> Given data:
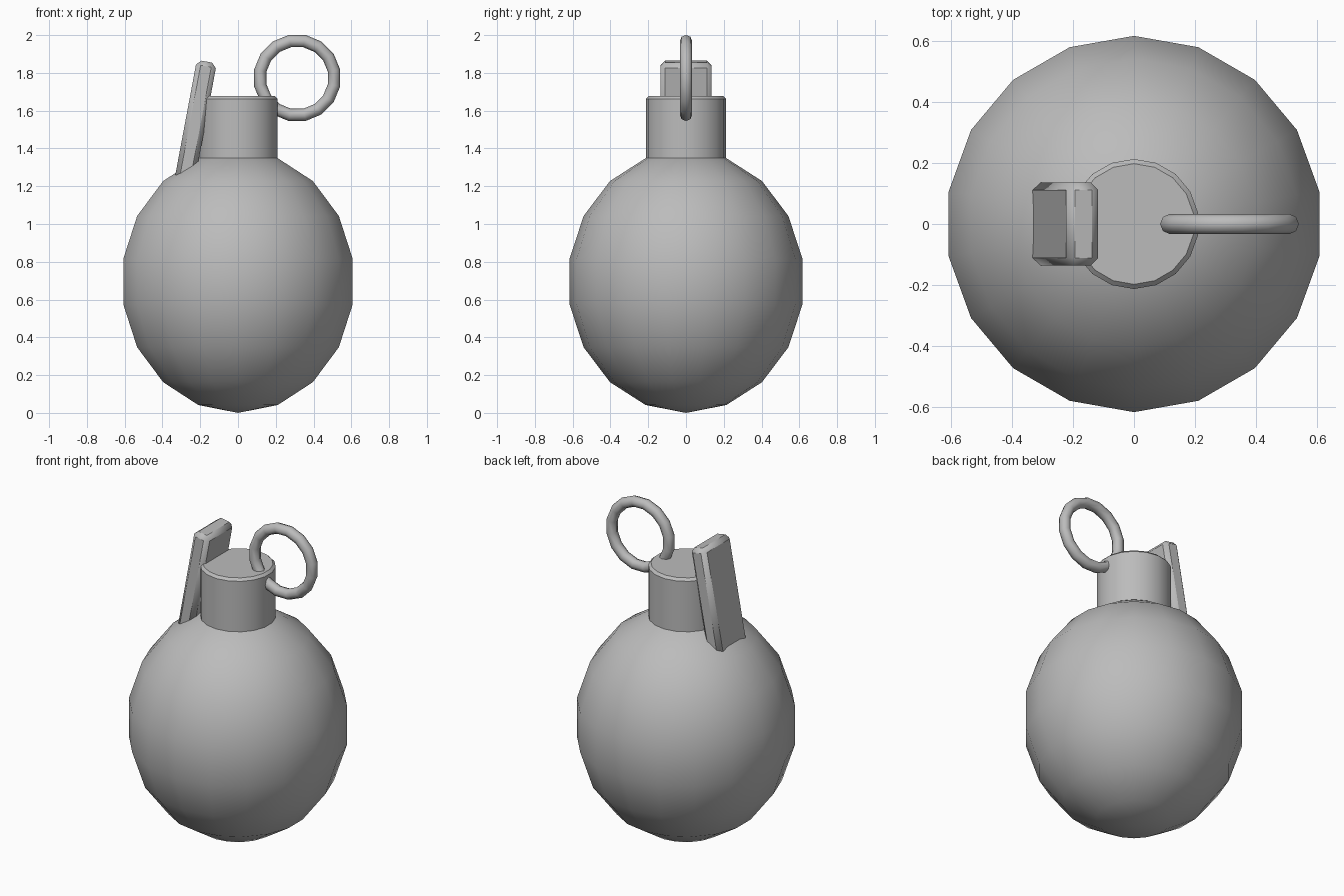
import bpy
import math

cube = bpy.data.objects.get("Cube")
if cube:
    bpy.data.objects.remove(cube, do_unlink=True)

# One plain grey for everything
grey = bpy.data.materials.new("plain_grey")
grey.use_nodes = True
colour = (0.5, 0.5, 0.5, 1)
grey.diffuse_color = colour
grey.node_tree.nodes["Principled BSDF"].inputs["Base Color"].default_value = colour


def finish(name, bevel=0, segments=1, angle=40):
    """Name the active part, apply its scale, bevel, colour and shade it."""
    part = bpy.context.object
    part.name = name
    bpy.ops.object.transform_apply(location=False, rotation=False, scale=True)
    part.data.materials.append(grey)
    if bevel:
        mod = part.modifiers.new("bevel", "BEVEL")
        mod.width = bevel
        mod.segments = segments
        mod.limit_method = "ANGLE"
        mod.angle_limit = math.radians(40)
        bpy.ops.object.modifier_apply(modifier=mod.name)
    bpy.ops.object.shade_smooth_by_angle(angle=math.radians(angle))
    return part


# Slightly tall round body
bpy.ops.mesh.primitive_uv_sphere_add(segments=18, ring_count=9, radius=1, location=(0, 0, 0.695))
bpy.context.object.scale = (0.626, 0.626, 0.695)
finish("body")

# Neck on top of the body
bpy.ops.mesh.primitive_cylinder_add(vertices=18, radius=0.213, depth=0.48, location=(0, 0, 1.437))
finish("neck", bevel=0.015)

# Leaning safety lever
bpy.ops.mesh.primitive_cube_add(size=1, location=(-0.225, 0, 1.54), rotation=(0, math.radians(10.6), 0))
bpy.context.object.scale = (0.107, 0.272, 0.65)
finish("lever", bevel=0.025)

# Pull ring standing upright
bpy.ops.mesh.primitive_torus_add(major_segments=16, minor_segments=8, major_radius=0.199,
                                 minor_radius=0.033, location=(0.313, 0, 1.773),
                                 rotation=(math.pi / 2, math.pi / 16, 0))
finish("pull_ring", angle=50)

> Your objective: Show all lines above containing "True".

> Response to the task:
    bpy.data.objects.remove(cube, do_unlink=True)
grey.use_nodes = True
    bpy.ops.object.transform_apply(location=False, rotation=False, scale=True)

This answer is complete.